There's anti-virus software and virtual private networks or VPNs, but the false sense of security you get from some VPNs could actually leave you less safe when you're online.
We’ll start with the basics: A VPN is a software service that routes data to and from your computer or smartphone through an encrypted tunnel.
It’s something Elias Huerta has been using for several months.
"The No. 1 reason that I got a VPN was to feel safer online in public places," Huerta said.
Sounds great, but testing by Consumer Reports reveals many VPNs don’t live up to their claims.
"When you are using a VPN, you are actually giving a VPN your data. So there’s a false sense of security where that VPN is able to access and use your data as they see fit," said Amira Dhalla with Consumer Reports.
Of the 16 VPNs tested, three came out on top: Mullvad VPN AB, IVPN, and Mozilla VPN.
"These three VPNs did the best because they limited data sharing, they had accurate marketing messages, they included third-party audits of their programs, and they had open-source code and modern protocols," Dhalla said.

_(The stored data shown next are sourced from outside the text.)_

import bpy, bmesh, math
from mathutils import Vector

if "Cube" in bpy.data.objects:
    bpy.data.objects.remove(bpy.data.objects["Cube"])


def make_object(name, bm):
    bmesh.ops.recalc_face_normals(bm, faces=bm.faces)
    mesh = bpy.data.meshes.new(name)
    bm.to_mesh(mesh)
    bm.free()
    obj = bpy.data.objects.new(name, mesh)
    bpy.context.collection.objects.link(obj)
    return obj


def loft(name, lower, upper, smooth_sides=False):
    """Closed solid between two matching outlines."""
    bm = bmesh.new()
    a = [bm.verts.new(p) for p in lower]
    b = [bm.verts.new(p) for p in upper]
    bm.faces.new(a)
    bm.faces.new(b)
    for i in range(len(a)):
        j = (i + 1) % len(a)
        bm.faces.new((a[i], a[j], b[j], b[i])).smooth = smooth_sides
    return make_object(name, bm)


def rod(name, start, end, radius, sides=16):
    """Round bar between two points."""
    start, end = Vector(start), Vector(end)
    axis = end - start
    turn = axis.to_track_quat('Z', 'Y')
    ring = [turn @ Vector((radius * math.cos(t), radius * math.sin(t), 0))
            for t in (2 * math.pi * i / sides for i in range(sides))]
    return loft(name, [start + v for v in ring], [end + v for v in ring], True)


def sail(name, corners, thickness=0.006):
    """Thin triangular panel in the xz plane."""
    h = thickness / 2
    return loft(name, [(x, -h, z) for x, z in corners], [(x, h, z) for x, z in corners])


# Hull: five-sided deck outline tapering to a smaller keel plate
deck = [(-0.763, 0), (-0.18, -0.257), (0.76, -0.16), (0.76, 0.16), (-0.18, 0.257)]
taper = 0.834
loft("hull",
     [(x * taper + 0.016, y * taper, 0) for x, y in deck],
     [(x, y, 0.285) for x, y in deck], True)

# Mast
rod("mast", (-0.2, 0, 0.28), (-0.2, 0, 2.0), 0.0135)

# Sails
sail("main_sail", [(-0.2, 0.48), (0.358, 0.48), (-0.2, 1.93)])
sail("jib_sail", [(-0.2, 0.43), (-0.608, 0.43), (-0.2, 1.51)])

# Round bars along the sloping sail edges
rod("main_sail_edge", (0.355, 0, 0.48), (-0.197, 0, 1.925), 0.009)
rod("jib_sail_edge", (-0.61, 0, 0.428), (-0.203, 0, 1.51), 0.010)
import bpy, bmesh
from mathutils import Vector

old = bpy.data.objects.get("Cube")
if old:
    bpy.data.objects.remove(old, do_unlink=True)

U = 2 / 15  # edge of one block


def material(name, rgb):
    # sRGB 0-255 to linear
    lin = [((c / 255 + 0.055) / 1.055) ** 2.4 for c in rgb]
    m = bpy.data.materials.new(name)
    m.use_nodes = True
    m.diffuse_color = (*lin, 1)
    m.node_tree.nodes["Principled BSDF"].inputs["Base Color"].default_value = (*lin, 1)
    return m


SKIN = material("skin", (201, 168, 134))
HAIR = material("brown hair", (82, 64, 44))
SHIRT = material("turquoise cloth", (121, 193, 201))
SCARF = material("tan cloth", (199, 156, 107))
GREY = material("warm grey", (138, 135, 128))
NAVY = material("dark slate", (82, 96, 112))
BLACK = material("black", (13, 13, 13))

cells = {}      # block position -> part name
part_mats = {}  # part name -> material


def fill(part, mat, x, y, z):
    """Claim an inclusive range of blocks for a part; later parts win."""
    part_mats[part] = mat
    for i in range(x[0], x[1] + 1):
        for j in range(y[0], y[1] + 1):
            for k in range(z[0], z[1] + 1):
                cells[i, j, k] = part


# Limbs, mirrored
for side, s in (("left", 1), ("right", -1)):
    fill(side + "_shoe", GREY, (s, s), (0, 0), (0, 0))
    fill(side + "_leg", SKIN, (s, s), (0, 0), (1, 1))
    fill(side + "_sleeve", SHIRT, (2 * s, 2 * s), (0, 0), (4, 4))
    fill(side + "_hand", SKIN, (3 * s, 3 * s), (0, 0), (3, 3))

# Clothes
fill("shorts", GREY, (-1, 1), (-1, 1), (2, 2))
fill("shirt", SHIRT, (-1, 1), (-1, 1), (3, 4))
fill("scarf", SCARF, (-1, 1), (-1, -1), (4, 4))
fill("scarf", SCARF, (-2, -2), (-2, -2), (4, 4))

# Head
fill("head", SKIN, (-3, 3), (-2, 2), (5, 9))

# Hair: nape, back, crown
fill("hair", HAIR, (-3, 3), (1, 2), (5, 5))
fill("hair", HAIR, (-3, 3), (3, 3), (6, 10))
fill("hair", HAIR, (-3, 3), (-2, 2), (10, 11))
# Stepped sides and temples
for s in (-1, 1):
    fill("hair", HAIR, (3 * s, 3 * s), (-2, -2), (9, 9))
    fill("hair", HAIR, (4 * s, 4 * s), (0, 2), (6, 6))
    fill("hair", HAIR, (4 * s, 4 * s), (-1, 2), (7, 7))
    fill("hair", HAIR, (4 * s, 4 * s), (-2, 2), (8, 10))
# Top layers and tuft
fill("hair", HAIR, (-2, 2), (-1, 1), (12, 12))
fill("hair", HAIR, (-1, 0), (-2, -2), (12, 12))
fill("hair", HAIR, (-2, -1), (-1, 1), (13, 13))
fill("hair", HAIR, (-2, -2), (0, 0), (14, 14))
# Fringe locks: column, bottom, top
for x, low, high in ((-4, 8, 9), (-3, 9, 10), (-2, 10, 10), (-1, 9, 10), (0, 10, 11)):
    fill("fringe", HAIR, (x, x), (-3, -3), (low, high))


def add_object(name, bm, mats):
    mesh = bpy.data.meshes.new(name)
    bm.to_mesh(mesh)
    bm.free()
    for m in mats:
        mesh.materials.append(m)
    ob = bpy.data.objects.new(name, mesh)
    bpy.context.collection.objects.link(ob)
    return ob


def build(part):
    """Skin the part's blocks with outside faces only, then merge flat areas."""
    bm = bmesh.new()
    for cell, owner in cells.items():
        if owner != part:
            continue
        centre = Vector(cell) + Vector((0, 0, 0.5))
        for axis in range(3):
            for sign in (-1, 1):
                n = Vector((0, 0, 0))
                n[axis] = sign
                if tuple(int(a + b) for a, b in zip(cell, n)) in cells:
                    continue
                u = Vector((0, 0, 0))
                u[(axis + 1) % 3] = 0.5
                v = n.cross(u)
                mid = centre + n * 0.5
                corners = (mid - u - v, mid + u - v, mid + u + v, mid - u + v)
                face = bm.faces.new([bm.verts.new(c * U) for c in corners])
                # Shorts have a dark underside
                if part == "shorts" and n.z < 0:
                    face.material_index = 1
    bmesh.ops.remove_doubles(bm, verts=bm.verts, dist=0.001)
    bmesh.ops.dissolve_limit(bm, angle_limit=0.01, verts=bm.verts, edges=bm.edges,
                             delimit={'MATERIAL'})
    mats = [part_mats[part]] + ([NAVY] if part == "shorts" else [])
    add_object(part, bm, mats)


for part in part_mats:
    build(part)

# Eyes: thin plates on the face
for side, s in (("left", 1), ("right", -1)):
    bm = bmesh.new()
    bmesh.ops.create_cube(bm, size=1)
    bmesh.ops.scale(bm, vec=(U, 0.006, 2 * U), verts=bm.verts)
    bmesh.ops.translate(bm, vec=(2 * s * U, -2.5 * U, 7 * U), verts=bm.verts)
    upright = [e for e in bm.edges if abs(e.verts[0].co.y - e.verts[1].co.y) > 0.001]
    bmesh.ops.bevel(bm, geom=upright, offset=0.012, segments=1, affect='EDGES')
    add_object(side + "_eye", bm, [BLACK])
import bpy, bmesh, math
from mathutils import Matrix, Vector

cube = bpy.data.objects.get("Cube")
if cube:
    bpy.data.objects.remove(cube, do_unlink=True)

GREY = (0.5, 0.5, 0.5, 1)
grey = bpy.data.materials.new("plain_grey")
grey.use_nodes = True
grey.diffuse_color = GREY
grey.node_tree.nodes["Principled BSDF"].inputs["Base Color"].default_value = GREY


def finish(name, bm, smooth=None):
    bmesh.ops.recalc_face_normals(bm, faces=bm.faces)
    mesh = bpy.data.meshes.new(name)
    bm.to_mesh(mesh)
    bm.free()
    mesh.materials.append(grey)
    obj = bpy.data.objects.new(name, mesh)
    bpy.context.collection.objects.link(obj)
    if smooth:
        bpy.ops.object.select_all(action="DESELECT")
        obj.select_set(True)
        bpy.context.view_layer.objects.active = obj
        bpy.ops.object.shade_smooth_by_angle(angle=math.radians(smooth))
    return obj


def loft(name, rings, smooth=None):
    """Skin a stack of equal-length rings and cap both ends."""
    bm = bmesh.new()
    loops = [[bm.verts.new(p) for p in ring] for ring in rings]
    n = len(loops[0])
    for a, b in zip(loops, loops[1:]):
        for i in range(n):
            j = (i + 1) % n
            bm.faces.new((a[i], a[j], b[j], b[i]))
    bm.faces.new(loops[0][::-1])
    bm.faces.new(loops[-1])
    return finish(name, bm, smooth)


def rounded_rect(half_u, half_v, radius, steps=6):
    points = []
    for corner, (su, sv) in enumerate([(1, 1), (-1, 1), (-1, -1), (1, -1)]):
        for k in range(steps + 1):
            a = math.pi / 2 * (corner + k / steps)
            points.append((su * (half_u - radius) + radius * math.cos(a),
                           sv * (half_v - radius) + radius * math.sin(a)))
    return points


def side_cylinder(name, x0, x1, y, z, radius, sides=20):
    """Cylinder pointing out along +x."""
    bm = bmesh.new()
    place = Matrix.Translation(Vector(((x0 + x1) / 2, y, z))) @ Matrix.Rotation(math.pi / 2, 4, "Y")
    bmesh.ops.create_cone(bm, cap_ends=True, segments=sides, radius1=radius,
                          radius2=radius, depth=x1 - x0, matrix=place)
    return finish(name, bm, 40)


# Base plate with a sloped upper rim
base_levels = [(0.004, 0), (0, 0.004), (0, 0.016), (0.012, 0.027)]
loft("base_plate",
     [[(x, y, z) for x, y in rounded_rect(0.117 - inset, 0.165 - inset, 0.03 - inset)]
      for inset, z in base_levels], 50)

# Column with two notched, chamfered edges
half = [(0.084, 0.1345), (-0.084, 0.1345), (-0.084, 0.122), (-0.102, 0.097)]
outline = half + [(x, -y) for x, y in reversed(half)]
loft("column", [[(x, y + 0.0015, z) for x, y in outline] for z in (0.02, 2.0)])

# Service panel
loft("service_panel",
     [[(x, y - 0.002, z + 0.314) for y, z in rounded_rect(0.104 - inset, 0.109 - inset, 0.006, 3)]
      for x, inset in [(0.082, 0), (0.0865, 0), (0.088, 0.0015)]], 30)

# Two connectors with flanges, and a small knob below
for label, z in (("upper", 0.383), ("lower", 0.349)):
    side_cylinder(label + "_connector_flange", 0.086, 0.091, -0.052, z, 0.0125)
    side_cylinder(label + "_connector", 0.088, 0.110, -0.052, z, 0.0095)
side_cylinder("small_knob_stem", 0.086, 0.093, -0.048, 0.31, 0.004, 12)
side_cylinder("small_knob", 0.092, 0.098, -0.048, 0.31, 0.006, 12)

When shopping around, Consumer Reports says be wary of any VPN that promises to provide complete anonymity online or to protect you from all advertisers, governments, or criminals online or ones that offer “military-grade encryption” which doesn’t actually mean anything.
Not everyone needs a VPN. You might want one if you’re using the free wi-fi at a coffee shop or at the airport, but experts say you really don't need one if you’re on a trusted network at home or work.